Days in St. Vincent & The Grenadines consist of lazing along white-sand beaches, exploring coral reefs, and day-tripping to the Grenadines’ rural islands and cays. As the island celebrates 36 years of Independence, the National Weekly explores the sunny island and what it has to offer to locals and tourists.
Not the first thing you would think of when you hear the word “macaroni”, however Macaroni Beach is just as pleasurable as would be any macaroni and cheese dish.This isolated strip of sand along the island’s eastern shoreline makes an idyllic spot for sun-seekers and surfers.
St. Vincent doesn’t hold the renowned title of “Critter Capital of the Caribbean” for nothing. Diving is one of the activities for which this island is well known. The sea grass and boulders of Critter Corner—which hugs Indian Bay Beach’s sugary sands located to the south of Kingstown—are home to a wide variety of fish which makes it the perfect spot to go scuba diving and snorkeling.
Pirates of the Caribbean fans looking to retrace Captain Jack Sparrow’s footsteps from the opening scenes of “The Curse of the Black Pearl” should head straight to Wallilabou Bay. Leftover film sets preside over Waillilabou Bay today, allowing visitors to explore the filming location of the first part of the series. Once you’ve snapped pictures of the sites’ cannons and docks, you can sunbathe, swim, or grab some grub at the Wallilaou Anchorage, a popular hotel and restaurant located on the bay.
Located in the mountains above the Mesopotamia Valley, lies this estate blessed with the volcanic fertile soil and frequent rainfall. There you will find an array of exotic flowers, spices and plants interspersed with green foliage in an environment which is cool, misty and quiet. The gardens are opened to the public during the weekdays from 9 – 5 pm between the months of December and August.
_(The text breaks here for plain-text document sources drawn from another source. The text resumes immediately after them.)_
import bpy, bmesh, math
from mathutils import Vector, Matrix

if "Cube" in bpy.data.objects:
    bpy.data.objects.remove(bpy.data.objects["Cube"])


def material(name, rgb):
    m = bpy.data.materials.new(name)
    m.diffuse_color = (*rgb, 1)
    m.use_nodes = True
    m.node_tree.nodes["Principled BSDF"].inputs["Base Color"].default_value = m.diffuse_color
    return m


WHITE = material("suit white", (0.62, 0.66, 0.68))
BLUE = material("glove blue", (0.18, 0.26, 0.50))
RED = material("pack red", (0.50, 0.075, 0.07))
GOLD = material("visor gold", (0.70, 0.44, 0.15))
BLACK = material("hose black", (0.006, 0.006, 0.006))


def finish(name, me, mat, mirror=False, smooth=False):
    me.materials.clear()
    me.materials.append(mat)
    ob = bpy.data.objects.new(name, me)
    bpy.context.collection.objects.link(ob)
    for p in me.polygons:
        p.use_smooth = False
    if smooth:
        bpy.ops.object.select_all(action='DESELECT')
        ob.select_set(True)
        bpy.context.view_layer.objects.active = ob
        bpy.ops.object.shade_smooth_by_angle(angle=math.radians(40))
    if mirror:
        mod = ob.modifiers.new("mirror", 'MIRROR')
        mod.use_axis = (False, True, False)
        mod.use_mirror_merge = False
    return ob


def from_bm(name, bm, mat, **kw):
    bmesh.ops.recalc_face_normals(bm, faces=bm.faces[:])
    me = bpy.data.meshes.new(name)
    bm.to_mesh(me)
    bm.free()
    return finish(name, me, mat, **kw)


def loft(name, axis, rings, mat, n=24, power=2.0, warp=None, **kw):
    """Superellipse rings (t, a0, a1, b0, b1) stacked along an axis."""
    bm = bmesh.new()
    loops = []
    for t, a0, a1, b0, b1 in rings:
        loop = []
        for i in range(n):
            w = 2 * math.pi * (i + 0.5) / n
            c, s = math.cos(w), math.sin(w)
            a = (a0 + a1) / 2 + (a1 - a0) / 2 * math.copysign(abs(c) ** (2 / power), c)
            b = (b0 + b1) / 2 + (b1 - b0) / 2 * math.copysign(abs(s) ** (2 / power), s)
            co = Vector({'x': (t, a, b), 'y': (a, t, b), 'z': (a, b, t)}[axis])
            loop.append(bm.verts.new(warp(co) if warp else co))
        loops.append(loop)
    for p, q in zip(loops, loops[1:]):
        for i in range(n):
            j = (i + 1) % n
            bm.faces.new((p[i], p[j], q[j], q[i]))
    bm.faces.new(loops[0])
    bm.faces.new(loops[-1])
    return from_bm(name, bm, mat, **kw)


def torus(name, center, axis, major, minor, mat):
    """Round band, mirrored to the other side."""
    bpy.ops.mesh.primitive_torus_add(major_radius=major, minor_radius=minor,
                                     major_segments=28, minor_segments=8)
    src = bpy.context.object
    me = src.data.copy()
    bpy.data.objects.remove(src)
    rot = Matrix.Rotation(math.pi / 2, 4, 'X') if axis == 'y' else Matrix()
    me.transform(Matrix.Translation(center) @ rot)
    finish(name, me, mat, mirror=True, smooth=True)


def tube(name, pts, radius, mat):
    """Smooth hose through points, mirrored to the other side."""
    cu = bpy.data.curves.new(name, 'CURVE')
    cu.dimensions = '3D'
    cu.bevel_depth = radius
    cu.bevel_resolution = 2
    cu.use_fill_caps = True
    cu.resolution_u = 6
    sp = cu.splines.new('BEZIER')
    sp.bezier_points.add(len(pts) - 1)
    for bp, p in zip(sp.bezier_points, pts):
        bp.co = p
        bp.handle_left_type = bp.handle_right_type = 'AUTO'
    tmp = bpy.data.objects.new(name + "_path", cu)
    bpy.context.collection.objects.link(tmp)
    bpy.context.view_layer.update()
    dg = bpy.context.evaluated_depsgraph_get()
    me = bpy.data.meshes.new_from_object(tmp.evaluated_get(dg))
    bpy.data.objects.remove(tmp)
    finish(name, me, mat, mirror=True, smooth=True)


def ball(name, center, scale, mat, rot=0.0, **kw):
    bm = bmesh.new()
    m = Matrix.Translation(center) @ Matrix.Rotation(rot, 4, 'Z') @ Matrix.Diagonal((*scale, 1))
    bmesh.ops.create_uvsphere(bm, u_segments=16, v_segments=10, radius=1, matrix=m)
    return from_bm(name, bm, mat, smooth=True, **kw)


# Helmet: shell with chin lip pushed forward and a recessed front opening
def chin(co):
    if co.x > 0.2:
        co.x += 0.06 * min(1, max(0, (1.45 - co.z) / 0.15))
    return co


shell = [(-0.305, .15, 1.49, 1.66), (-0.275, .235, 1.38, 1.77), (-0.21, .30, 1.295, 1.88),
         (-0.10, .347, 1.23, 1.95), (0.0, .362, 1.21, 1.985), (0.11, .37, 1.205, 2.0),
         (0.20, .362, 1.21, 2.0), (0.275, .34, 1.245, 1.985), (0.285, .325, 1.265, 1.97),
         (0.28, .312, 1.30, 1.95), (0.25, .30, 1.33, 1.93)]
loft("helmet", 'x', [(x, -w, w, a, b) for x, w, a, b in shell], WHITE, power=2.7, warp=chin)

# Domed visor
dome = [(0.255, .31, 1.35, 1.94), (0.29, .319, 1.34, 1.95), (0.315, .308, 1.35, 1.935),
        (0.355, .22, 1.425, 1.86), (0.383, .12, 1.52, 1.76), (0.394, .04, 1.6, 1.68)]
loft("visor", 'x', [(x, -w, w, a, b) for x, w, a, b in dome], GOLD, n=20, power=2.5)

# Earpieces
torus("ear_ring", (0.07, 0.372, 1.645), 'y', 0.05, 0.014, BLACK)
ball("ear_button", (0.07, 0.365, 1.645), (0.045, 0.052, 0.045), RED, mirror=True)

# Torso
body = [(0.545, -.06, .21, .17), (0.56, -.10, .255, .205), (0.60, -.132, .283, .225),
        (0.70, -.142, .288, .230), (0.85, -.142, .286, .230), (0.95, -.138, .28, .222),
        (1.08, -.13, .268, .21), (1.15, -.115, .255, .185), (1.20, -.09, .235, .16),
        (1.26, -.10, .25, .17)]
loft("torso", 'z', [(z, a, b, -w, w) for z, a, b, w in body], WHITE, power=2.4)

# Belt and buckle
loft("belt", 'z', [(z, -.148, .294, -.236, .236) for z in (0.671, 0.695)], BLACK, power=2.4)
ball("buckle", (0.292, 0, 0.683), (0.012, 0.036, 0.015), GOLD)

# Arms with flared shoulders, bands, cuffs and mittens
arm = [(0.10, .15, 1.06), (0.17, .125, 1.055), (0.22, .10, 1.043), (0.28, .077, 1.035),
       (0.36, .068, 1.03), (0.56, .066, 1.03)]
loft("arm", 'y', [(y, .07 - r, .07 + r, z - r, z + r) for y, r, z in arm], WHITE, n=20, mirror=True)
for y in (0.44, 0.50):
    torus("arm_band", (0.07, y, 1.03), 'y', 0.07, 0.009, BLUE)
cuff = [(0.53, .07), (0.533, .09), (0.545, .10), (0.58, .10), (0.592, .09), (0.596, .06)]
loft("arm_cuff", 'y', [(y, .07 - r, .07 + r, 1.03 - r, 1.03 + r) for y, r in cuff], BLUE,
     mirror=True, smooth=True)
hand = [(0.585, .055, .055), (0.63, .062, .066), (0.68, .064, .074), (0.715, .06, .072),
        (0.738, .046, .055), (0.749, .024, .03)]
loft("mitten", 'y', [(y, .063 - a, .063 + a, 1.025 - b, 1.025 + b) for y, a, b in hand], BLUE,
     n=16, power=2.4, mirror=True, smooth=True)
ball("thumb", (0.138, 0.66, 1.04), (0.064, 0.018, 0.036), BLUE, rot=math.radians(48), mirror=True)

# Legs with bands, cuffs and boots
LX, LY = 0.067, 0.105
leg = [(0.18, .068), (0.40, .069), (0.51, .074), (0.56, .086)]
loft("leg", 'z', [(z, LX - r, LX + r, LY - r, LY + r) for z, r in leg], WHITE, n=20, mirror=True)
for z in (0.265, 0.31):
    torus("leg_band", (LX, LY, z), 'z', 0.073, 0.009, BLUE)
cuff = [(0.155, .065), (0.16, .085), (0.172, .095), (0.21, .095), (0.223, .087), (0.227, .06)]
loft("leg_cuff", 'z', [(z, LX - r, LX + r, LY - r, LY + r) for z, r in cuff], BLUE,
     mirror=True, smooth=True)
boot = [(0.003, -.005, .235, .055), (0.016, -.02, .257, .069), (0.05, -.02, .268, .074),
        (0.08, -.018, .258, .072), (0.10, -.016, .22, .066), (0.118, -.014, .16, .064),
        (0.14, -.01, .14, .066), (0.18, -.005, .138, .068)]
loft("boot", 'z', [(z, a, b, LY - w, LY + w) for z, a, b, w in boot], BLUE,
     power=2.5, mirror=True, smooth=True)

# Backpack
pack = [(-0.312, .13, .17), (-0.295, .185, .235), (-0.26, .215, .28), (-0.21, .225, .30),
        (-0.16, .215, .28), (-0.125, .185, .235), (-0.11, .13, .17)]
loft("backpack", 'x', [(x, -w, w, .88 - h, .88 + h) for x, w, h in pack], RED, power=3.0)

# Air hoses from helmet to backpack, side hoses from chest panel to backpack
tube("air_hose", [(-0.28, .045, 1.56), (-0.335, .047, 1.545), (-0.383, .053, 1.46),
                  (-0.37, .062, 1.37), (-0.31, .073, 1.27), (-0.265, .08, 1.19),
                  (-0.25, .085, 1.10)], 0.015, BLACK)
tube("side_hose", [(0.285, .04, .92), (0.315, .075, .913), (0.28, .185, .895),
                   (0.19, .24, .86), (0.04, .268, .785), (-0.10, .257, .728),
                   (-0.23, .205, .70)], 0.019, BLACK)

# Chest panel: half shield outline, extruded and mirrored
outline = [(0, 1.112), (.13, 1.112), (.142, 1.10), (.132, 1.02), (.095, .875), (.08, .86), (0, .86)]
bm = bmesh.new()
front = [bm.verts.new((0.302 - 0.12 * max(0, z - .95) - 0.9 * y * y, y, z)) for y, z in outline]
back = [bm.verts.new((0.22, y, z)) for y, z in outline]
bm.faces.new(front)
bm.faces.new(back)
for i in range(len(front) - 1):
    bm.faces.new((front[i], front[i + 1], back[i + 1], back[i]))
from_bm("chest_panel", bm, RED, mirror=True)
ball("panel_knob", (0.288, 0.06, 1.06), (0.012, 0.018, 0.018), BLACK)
La Soufriere is a massive active volcano that takes up the northern third of the island of St. Vincent. The volcano, which name comes from the french word soufre, which means sulphur, rises majestically over 4000 feet and last erupted in April 1979. A guided tour to La Soufriere volcano is a rigorous, uphill hike which takes you along the picturesque windward coast of the island to the crater, which can then continue down the west coast (along the Leeward side) terminating in the valley of Chateaubelair.